If I ever get married, I wonder if there will be some part of me that will feel like I am losing you. Like some umbilical cord is being cut once more. I often think of love as some sort of exchange, like if I have to start a new family, I have to give up the old one. I am terrified that we will grow distant, and that we will not be able to pick up where we left off. What if our laughs become forced and our conversations stilted? Then I imagine you telling me that a mother’s love is not like that. That you will never let go, and that you will bore me to death with your phone calls until I beg you to stop. I imagine you saying that you would rather be a nuisance than a nobody in my life. I hug you tight, laughing and crying at the same time. “Promise me that you’ll be a bore,” I tell you.
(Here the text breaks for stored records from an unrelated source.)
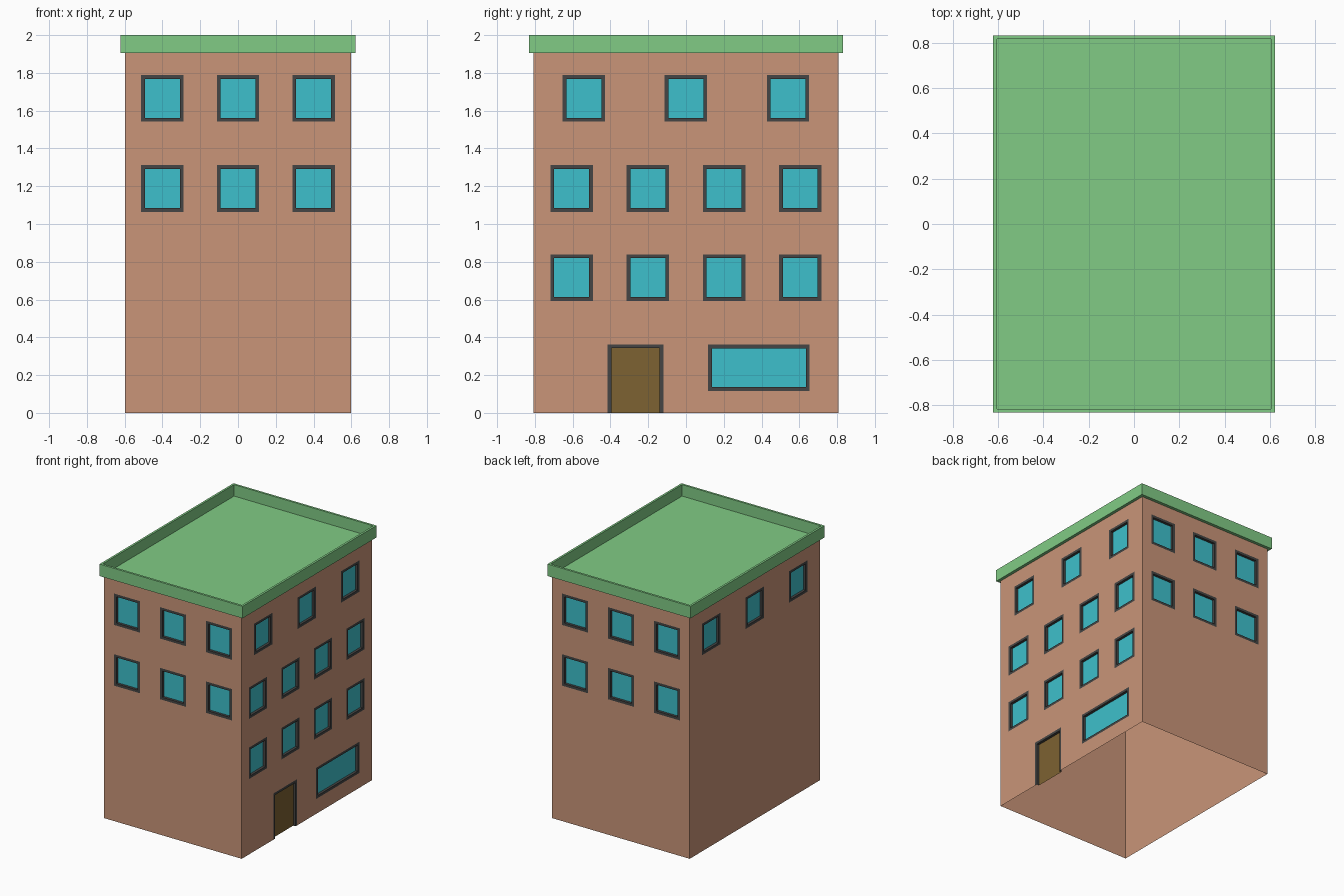
import bpy, bmesh
from math import radians
from mathutils import Matrix, Vector

if "Cube" in bpy.data.objects:
    bpy.data.objects.remove(bpy.data.objects["Cube"])

HX, HY, WALL_TOP = 0.598, 0.808, 1.906
BORDER, RECESS = 0.02, 0.02


def material(name, rgb):
    m = bpy.data.materials.new(name)
    m.diffuse_color = (*rgb, 1)
    m.use_nodes = True
    m.node_tree.nodes["Principled BSDF"].inputs["Base Color"].default_value = m.diffuse_color
    return m


BRICK = material("brick", (0.585, 0.30, 0.19))
GREEN = material("roof_green", (0.22, 0.60, 0.235))
GLASS = material("glass", (0.048, 0.527, 0.604))
DARK = material("frame_dark", (0.06, 0.06, 0.058))
WOOD = material("door_wood", (0.205, 0.122, 0.032))


def finish(name, bm, mat):
    bmesh.ops.remove_doubles(bm, verts=bm.verts, dist=1e-5)
    me = bpy.data.meshes.new(name)
    bm.to_mesh(me)
    bm.free()
    me.materials.append(mat)
    ob = bpy.data.objects.new(name, me)
    bpy.context.collection.objects.link(ob)


def face(bm, pts):
    bm.faces.new([bm.verts.new(p) for p in pts])


def rect(u0, u1, z0, z1, depth=0):
    """Rectangle in wall space: u runs along the wall, depth goes inward."""
    return [Vector((u, depth, z)) for u, z in ((u0, z0), (u1, z0), (u1, z1), (u0, z1))]


def window(u, z, w=0.225, h=0.247):
    return (u - w / 2, u + w / 2, z - h / 2, z + h / 2)


def build_side(side, angle, dist, half, windows, door=None):
    place = Matrix.Rotation(radians(angle), 4, 'Z') @ Matrix.Translation((0, -dist, 0))
    holes = windows + ([door] if door else [])
    wall, frames, panes, leaf = (bmesh.new() for _ in range(4))

    # wall surface, divided around the openings
    us = sorted({-half, half, *(round(v, 4) for o in holes for v in o[:2])})
    zs = sorted({0, WALL_TOP, *(round(v, 4) for o in holes for v in o[2:])})
    for u0, u1 in zip(us, us[1:]):
        for z0, z1 in zip(zs, zs[1:]):
            u, z = (u0 + u1) / 2, (z0 + z1) / 2
            if not any(o[0] < u < o[1] and o[2] < z < o[3] for o in holes):
                face(wall, rect(u0, u1, z0, z1))

    # flush frames with a reveal leading to the recessed pane
    for o in holes:
        is_door = o is door
        inner = (o[0] + BORDER, o[1] - BORDER, o[2] + (0 if is_door else BORDER), o[3] - BORDER)
        a, b, c = rect(*o), rect(*inner), rect(*inner, RECESS)
        for i in range(1 if is_door else 0, 4):
            j = (i + 1) % 4
            face(frames, (a[i], a[j], b[j], b[i]))
            face(frames, (b[i], b[j], c[j], c[i]))
        face(leaf if is_door else panes, c)

    for name, bm, mat in (("wall", wall, BRICK), ("window_frames", frames, DARK),
                          ("window_glass", panes, GLASS), ("door", leaf, WOOD)):
        if bm.faces:
            bm.transform(place)
            finish(f"{side}_{name}", bm, mat)
        else:
            bm.free()


# front and back: two rows of three windows
end_windows = [window(u, z) for z in (1.665, 1.188) for u in (-0.4, 0, 0.4)]
build_side("front", 0, HY, HX, end_windows)
build_side("back", 180, HY, HX, end_windows)

# long sides: top row on both, full street front on the right
top_row = [window(u, 1.665) for u in (-0.54, 0, 0.54)]
lower_rows = [window(u, z) for z in (1.188, 0.716) for u in (-0.605, -0.202, 0.202, 0.605)]
shop_window = (0.117, 0.655, 0.117, 0.362)
build_side("left", -90, HX, HY, top_row)
build_side("right", 90, HX, HY, top_row + lower_rows + [shop_window],
           door=(-0.415, -0.119, 0, 0.363))

# roof: overhanging parapet around a sunken deck
roof = bmesh.new()
profile = [(0, WALL_TOP), (0.024, WALL_TOP), (0.024, 2.0), (0.007, 2.0), (0.007, 1.91)]
loops = [rect(-HX - o, HX + o, -HY - o, HY + o) for o, _ in profile]
loops = [[Vector((p.x, p.z, z)) for p in loop] for loop, (_, z) in zip(loops, profile)]
for lo, hi in zip(loops, loops[1:]):
    for i in range(4):
        j = (i + 1) % 4
        face(roof, (lo[i], lo[j], hi[j], hi[i]))
face(roof, loops[-1])
finish("roof", roof, GREEN)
I remember when I was young and you were teaching me the alphabet, all my A’s, B’s and C’s would come out wobbly and disfigured, so you covered my hand with yours and helped me form the letters. We made meaning together, and it did not matter who was really doing the writing. And then you removed your hand, and I looked at you fearfully. “It’s ok,” you told me smilingly. “You no longer need me.” I know I have never told you this, but I will always need you, amma. You strengthen my life today, just as you steadied my hand then.